▸ **YOUR ASSIGNMENT**
Could the data below please be reproduced word for word, without the pictures?

Pictures paired with source code
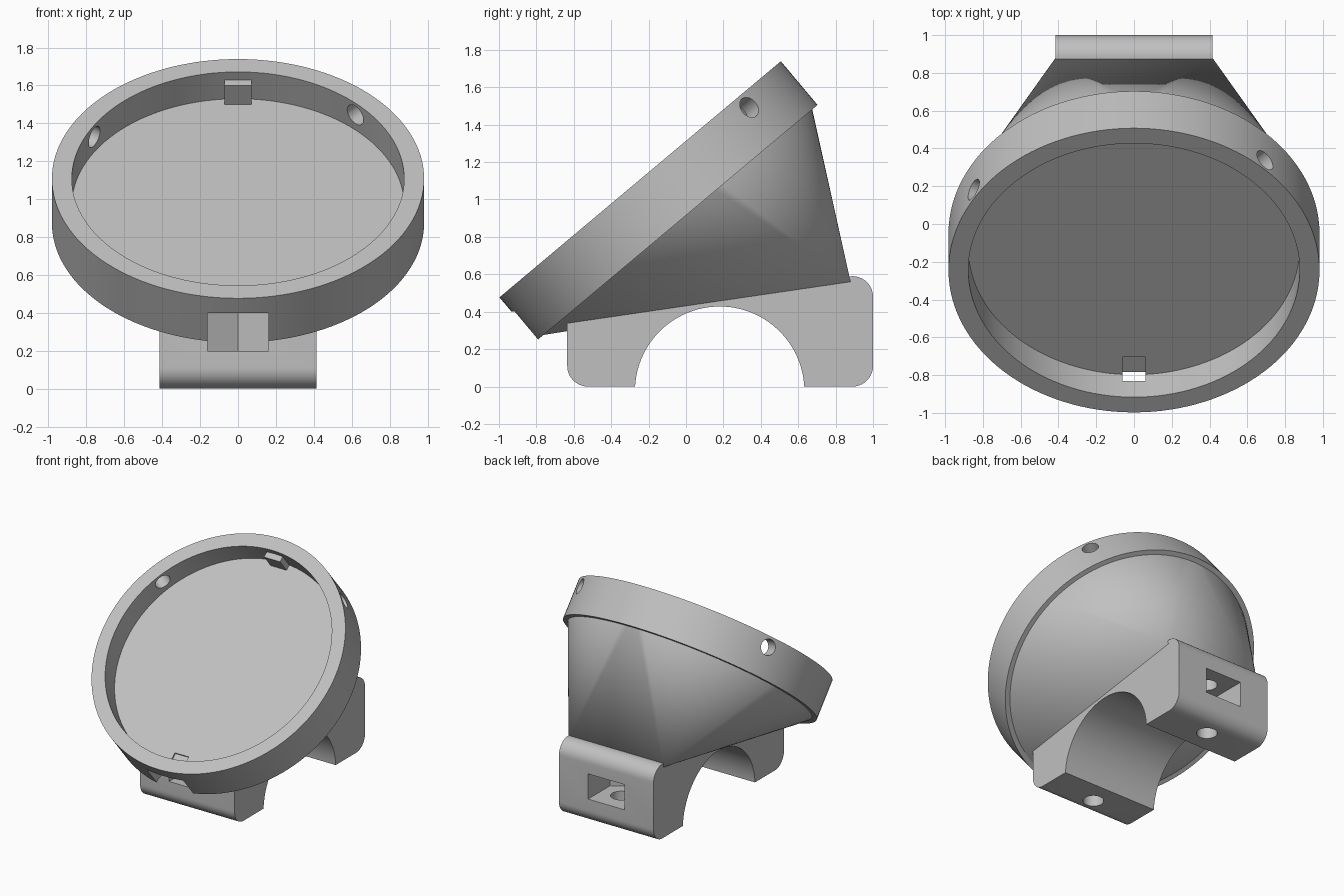
import bpy, bmesh
from math import sin, cos, radians
from mathutils import Matrix, Vector

if "Cube" in bpy.data.objects:
    bpy.data.objects.remove(bpy.data.objects["Cube"], do_unlink=True)

grey = bpy.data.materials.new("plain grey")
grey.use_nodes = True
colour = (0.53, 0.53, 0.53, 1)
grey.diffuse_color = colour
grey.node_tree.nodes["Principled BSDF"].inputs["Base Color"].default_value = colour

# Tilted frame of the dish: origin at the rim centre, local z along its axis
DISH = Matrix.Translation((0, -0.245, 1.108)) @ Matrix.Rotation(radians(40), 4, 'X')
R_OUT, R_IN, DEPTH, FLOOR = 0.982, 0.877, 0.305, 0.185
HALF_W = 0.415


def finish(name, bm, matrix=Matrix()):
    bm.transform(matrix)
    bmesh.ops.recalc_face_normals(bm, faces=bm.faces[:])
    mesh = bpy.data.meshes.new(name)
    bm.to_mesh(mesh)
    bm.free()
    mesh.materials.append(grey)
    ob = bpy.data.objects.new(name, mesh)
    bpy.context.collection.objects.link(ob)
    return ob


def cylinder(name, r, z0, z1, matrix=Matrix(), sides=48):
    bm = bmesh.new()
    bmesh.ops.create_cone(bm, cap_ends=True, segments=sides, radius1=r, radius2=r,
                          depth=z1 - z0, matrix=Matrix.Translation((0, 0, (z0 + z1) / 2)))
    return finish(name, bm, matrix)


def prism(name, points, extrude):
    bm = bmesh.new()
    face = bm.faces.new([bm.verts.new(p) for p in points])
    new = bmesh.ops.extrude_face_region(bm, geom=[face])["geom"]
    bmesh.ops.translate(bm, vec=extrude, verts=[v for v in new if isinstance(v, bmesh.types.BMVert)])
    return bm if name is None else finish(name, bm)


def box(name, lo, hi, matrix):
    bm = prism(None, [(lo[0], lo[1], lo[2]), (hi[0], lo[1], lo[2]),
                      (hi[0], hi[1], lo[2]), (lo[0], hi[1], lo[2])], (0, 0, hi[2] - lo[2]))
    return finish(name, bm, matrix)


def arc(cy, cz, r, a0, a1, n):
    angles = [radians(a0 + (a1 - a0) * i / n) for i in range(n + 1)]
    return [(-HALF_W, cy + r * cos(a), cz + r * sin(a)) for a in angles]


def cut(ob, cutters):
    bpy.context.view_layer.objects.active = ob
    for c in cutters:
        mod = ob.modifiers.new("cut", 'BOOLEAN')
        mod.operation, mod.solver, mod.object = 'DIFFERENCE', 'EXACT', c
        bpy.ops.object.modifier_apply(modifier=mod.name)


# Shallow round dish with a raised rim
dish = cylinder("dish_ring", R_OUT, -DEPTH, 0, DISH, 128)

# Locating tab on the upper inside wall
tab = box("locating_tab", (-0.07, 0.83, -FLOOR - 0.01), (0.07, 0.89, -0.055), DISH)

# Tapered neck: hull from the back of the dish to the bracket's top edge
bm = bmesh.new()
for i in range(128):
    a = radians(360 * i / 128)
    for z in (-DEPTH, -DEPTH + 0.03):
        bm.verts.new(DISH @ Vector((0.945 * cos(a), 0.945 * sin(a), z)))
for x in (-HALF_W, HALF_W):
    bm.verts.new((x, 0.88, 0.56))
bmesh.ops.convex_hull(bm, input=bm.verts[:])
bmesh.ops.dissolve_limit(bm, angle_limit=radians(0.2), verts=bm.verts[:], edges=bm.edges[:])
neck = finish("tapered_neck", bm)

# Saddle bracket with rounded corners and an arch
outline = (arc(-0.525, 0.11, 0.11, 270, 180, 10) + [(-HALF_W, -0.635, 0.42)]
           + arc(0.89, 0.48, 0.11, 90, 0, 10) + arc(0.89, 0.11, 0.11, 0, -90, 10)
           + arc(0.18, -0.025, 0.453, 3.17, 176.83, 48))
bracket = prism("saddle_bracket", outline, (2 * HALF_W, 0, 0))

# Cutters: dish recess and the small pocket at its lower edge
recess = cylinder("recess_cutter", R_IN, -FLOOR, 0.2, DISH, 128)
pocket = box("pocket_cutter", (-0.06, -0.93, -FLOOR - 0.012), (0.06, -0.755, -FLOOR + 0.054), DISH)

# Cutters: three radial holes through the rim
radial = []
for angle in (15, 135, -120):
    place = (DISH @ Matrix.Translation((0, 0, -0.08)) @ Matrix.Rotation(radians(angle), 4, 'Z')
             @ Matrix.Rotation(radians(90), 4, 'X'))
    radial.append(cylinder("rim_hole_cutter", 0.06, 0.8, 1.1, place, 32))

# Cutters: nut slots with pointed ends, and upright bolt holes
slots = []
for y, side, mouth in ((-0.455, -1, -1.2), (0.815, 1, 1.2)):
    inner, tip = y - side * 0.092, y - side * 0.185
    slots.append(prism("nut_slot_cutter", [(-0.16, mouth, 0.2), (0.16, mouth, 0.2), (0.16, inner, 0.2),
                                           (0, tip, 0.2), (-0.16, inner, 0.2)], (0, 0, 0.2)))
    slots.append(cylinder("bolt_hole_cutter", 0.075, -0.1, 0.5, Matrix.Translation((0, y, 0)), 32))

cut(dish, [recess, pocket] + radial + slots[:1])
cut(neck, [pocket] + slots)
cut(bracket, slots)
for c in [recess, pocket] + radial + slots:
    bpy.data.objects.remove(c, do_unlink=True)

# Smooth curved faces, keep hard edges
bpy.ops.object.select_all(action='DESELECT')
for ob in (dish, neck, bracket, tab):
    ob.select_set(True)
bpy.context.view_layer.objects.active = dish
bpy.ops.object.shade_smooth_by_angle(angle=radians(25))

▸ **OUTPUT BELOW**
import bpy, bmesh
from math import sin, cos, radians
from mathutils import Matrix, Vector

if "Cube" in bpy.data.objects:
    bpy.data.objects.remove(bpy.data.objects["Cube"], do_unlink=True)

grey = bpy.data.materials.new("plain grey")
grey.use_nodes = True
colour = (0.53, 0.53, 0.53, 1)
grey.diffuse_color = colour
grey.node_tree.nodes["Principled BSDF"].inputs["Base Color"].default_value = colour

# Tilted frame of the dish: origin at the rim centre, local z along its axis
DISH = Matrix.Translation((0, -0.245, 1.108)) @ Matrix.Rotation(radians(40), 4, 'X')
R_OUT, R_IN, DEPTH, FLOOR = 0.982, 0.877, 0.305, 0.185
HALF_W = 0.415


def finish(name, bm, matrix=Matrix()):
    bm.transform(matrix)
    bmesh.ops.recalc_face_normals(bm, faces=bm.faces[:])
    mesh = bpy.data.meshes.new(name)
    bm.to_mesh(mesh)
    bm.free()
    mesh.materials.append(grey)
    ob = bpy.data.objects.new(name, mesh)
    bpy.context.collection.objects.link(ob)
    return ob


def cylinder(name, r, z0, z1, matrix=Matrix(), sides=48):
    bm = bmesh.new()
    bmesh.ops.create_cone(bm, cap_ends=True, segments=sides, radius1=r, radius2=r,
                          depth=z1 - z0, matrix=Matrix.Translation((0, 0, (z0 + z1) / 2)))
    return finish(name, bm, matrix)


def prism(name, points, extrude):
    bm = bmesh.new()
    face = bm.faces.new([bm.verts.new(p) for p in points])
    new = bmesh.ops.extrude_face_region(bm, geom=[face])["geom"]
    bmesh.ops.translate(bm, vec=extrude, verts=[v for v in new if isinstance(v, bmesh.types.BMVert)])
    return bm if name is None else finish(name, bm)


def box(name, lo, hi, matrix):
    bm = prism(None, [(lo[0], lo[1], lo[2]), (hi[0], lo[1], lo[2]),
                      (hi[0], hi[1], lo[2]), (lo[0], hi[1], lo[2])], (0, 0, hi[2] - lo[2]))
    return finish(name, bm, matrix)


def arc(cy, cz, r, a0, a1, n):
    angles = [radians(a0 + (a1 - a0) * i / n) for i in range(n + 1)]
    return [(-HALF_W, cy + r * cos(a), cz + r * sin(a)) for a in angles]


def cut(ob, cutters):
    bpy.context.view_layer.objects.active = ob
    for c in cutters:
        mod = ob.modifiers.new("cut", 'BOOLEAN')
        mod.operation, mod.solver, mod.object = 'DIFFERENCE', 'EXACT', c
        bpy.ops.object.modifier_apply(modifier=mod.name)


# Shallow round dish with a raised rim
dish = cylinder("dish_ring", R_OUT, -DEPTH, 0, DISH, 128)

# Locating tab on the upper inside wall
tab = box("locating_tab", (-0.07, 0.83, -FLOOR - 0.01), (0.07, 0.89, -0.055), DISH)

# Tapered neck: hull from the back of the dish to the bracket's top edge
bm = bmesh.new()
for i in range(128):
    a = radians(360 * i / 128)
    for z in (-DEPTH, -DEPTH + 0.03):
        bm.verts.new(DISH @ Vector((0.945 * cos(a), 0.945 * sin(a), z)))
for x in (-HALF_W, HALF_W):
    bm.verts.new((x, 0.88, 0.56))
bmesh.ops.convex_hull(bm, input=bm.verts[:])
bmesh.ops.dissolve_limit(bm, angle_limit=radians(0.2), verts=bm.verts[:], edges=bm.edges[:])
neck = finish("tapered_neck", bm)

# Saddle bracket with rounded corners and an arch
outline = (arc(-0.525, 0.11, 0.11, 270, 180, 10) + [(-HALF_W, -0.635, 0.42)]
           + arc(0.89, 0.48, 0.11, 90, 0, 10) + arc(0.89, 0.11, 0.11, 0, -90, 10)
           + arc(0.18, -0.025, 0.453, 3.17, 176.83, 48))
bracket = prism("saddle_bracket", outline, (2 * HALF_W, 0, 0))

# Cutters: dish recess and the small pocket at its lower edge
recess = cylinder("recess_cutter", R_IN, -FLOOR, 0.2, DISH, 128)
pocket = box("pocket_cutter", (-0.06, -0.93, -FLOOR - 0.012), (0.06, -0.755, -FLOOR + 0.054), DISH)

# Cutters: three radial holes through the rim
radial = []
for angle in (15, 135, -120):
    place = (DISH @ Matrix.Translation((0, 0, -0.08)) @ Matrix.Rotation(radians(angle), 4, 'Z')
             @ Matrix.Rotation(radians(90), 4, 'X'))
    radial.append(cylinder("rim_hole_cutter", 0.06, 0.8, 1.1, place, 32))

# Cutters: nut slots with pointed ends, and upright bolt holes
slots = []
for y, side, mouth in ((-0.455, -1, -1.2), (0.815, 1, 1.2)):
    inner, tip = y - side * 0.092, y - side * 0.185
    slots.append(prism("nut_slot_cutter", [(-0.16, mouth, 0.2), (0.16, mouth, 0.2), (0.16, inner, 0.2),
                                           (0, tip, 0.2), (-0.16, inner, 0.2)], (0, 0, 0.2)))
    slots.append(cylinder("bolt_hole_cutter", 0.075, -0.1, 0.5, Matrix.Translation((0, y, 0)), 32))

cut(dish, [recess, pocket] + radial + slots[:1])
cut(neck, [pocket] + slots)
cut(bracket, slots)
for c in [recess, pocket] + radial + slots:
    bpy.data.objects.remove(c, do_unlink=True)

# Smooth curved faces, keep hard edges
bpy.ops.object.select_all(action='DESELECT')
for ob in (dish, neck, bracket, tab):
    ob.select_set(True)
bpy.context.view_layer.objects.active = dish
bpy.ops.object.shade_smooth_by_angle(angle=radians(25))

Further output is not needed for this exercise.